MATERIAL PROVIDED:

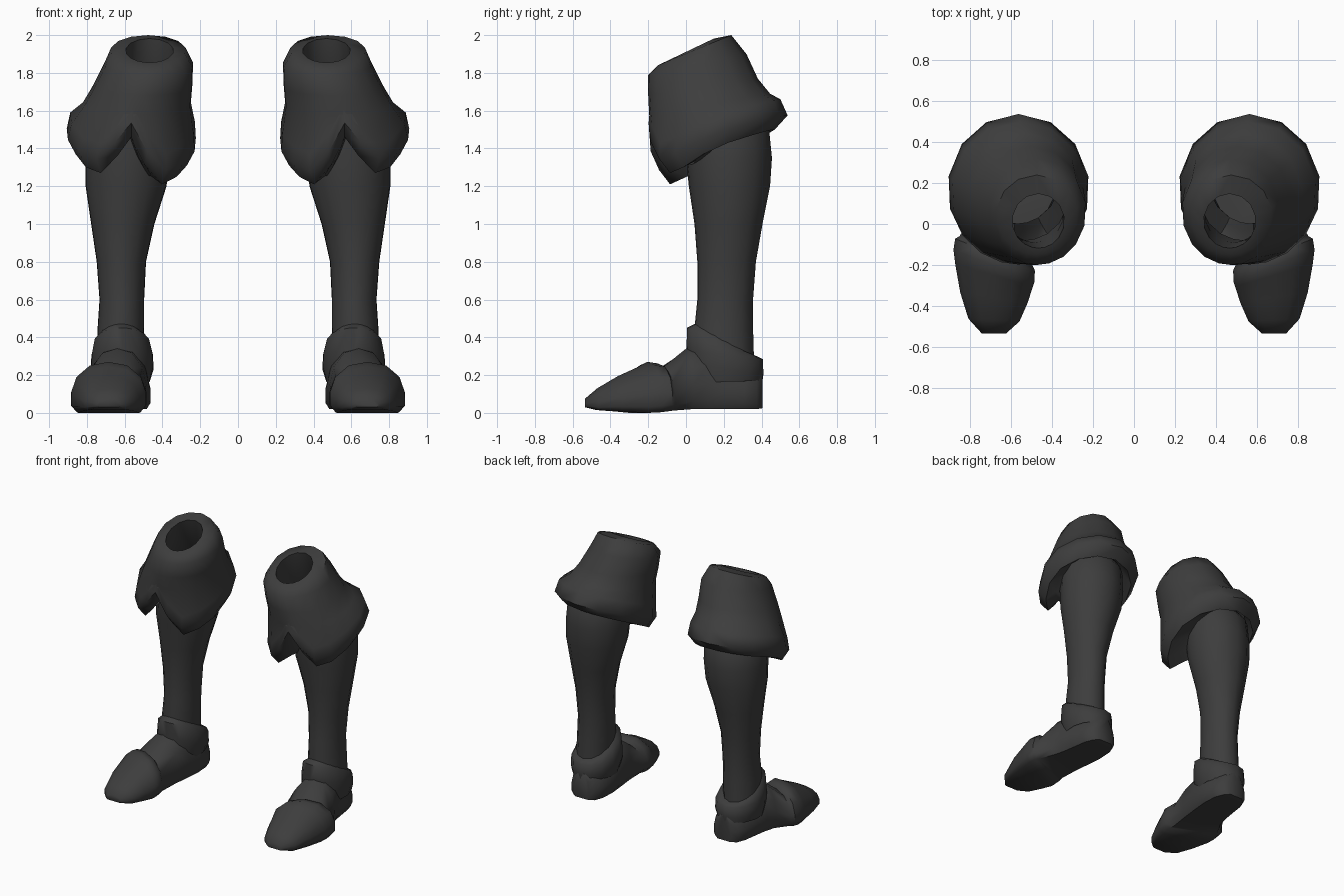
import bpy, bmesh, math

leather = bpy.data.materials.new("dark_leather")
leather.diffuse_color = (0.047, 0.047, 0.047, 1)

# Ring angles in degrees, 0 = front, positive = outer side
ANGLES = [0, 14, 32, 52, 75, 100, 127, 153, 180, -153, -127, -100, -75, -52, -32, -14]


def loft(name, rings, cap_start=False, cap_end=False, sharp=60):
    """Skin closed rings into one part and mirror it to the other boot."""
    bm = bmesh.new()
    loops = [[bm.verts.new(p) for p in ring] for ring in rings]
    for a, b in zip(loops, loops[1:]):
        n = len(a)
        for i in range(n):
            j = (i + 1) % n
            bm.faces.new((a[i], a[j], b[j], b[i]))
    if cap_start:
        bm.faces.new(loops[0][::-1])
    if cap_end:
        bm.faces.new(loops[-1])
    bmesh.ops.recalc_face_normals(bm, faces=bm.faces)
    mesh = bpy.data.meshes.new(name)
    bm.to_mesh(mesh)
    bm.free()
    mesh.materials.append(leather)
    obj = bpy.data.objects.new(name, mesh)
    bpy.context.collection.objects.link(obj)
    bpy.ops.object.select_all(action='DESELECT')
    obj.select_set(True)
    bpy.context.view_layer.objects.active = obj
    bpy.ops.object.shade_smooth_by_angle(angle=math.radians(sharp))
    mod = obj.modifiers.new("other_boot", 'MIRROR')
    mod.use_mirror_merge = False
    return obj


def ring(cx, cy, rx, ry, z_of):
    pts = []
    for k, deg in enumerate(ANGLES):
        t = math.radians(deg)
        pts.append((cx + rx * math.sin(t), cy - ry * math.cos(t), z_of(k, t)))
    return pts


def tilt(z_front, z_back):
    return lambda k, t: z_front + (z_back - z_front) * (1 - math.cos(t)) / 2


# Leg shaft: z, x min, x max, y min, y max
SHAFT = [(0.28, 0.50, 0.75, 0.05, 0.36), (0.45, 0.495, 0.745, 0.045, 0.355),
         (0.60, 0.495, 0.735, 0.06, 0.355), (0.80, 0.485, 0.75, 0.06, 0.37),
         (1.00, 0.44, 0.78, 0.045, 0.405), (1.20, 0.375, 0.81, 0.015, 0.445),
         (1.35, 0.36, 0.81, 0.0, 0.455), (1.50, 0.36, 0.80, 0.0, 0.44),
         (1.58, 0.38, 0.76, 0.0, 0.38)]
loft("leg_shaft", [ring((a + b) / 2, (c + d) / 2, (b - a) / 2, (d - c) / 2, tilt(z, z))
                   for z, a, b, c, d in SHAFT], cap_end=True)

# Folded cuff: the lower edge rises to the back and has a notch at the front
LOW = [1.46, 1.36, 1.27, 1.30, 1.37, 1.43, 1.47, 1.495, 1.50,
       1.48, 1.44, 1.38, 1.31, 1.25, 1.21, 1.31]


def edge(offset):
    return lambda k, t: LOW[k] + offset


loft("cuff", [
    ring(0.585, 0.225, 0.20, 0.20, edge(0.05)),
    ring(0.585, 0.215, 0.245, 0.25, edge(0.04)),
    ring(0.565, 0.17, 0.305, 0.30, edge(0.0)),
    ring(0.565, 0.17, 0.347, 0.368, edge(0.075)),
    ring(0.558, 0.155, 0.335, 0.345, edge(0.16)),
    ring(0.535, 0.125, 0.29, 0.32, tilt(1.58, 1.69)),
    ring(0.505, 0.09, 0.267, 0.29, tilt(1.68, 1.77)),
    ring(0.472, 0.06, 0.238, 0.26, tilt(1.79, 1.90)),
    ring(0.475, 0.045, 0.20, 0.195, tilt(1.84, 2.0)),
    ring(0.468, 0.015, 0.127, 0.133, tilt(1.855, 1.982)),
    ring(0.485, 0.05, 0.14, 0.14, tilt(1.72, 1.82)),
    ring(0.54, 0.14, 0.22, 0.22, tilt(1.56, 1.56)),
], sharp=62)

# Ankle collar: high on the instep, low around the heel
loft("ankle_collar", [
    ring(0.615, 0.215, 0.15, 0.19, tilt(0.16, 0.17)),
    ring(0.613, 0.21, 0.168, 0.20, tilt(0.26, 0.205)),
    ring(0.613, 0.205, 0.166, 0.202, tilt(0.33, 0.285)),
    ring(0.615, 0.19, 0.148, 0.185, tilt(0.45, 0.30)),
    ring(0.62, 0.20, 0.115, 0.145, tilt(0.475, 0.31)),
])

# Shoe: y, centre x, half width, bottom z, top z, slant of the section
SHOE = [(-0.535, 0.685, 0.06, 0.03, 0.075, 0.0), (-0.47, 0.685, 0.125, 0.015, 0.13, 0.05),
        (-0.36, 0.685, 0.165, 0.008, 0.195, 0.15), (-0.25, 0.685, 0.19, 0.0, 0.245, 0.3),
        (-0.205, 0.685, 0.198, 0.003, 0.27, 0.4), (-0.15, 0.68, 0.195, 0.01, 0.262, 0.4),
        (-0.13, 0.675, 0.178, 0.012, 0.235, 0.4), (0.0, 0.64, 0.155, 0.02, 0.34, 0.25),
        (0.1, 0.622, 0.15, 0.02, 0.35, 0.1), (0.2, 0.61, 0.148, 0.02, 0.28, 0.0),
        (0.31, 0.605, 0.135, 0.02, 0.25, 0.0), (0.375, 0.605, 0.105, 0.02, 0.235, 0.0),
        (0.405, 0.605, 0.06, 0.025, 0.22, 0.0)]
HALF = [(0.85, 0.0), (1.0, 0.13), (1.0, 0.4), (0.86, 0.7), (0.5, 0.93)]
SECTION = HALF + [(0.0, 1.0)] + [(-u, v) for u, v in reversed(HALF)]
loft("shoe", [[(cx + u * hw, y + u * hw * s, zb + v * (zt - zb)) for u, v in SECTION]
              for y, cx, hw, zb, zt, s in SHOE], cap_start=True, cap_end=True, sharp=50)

PROBLEM TO SOLVE:
Which lines above hold the string "return"? Show each of them.

ANSWER SECTION:
    return obj
    return pts
    return lambda k, t: z_front + (z_back - z_front) * (1 - math.cos(t)) / 2
    return lambda k, t: LOW[k] + offset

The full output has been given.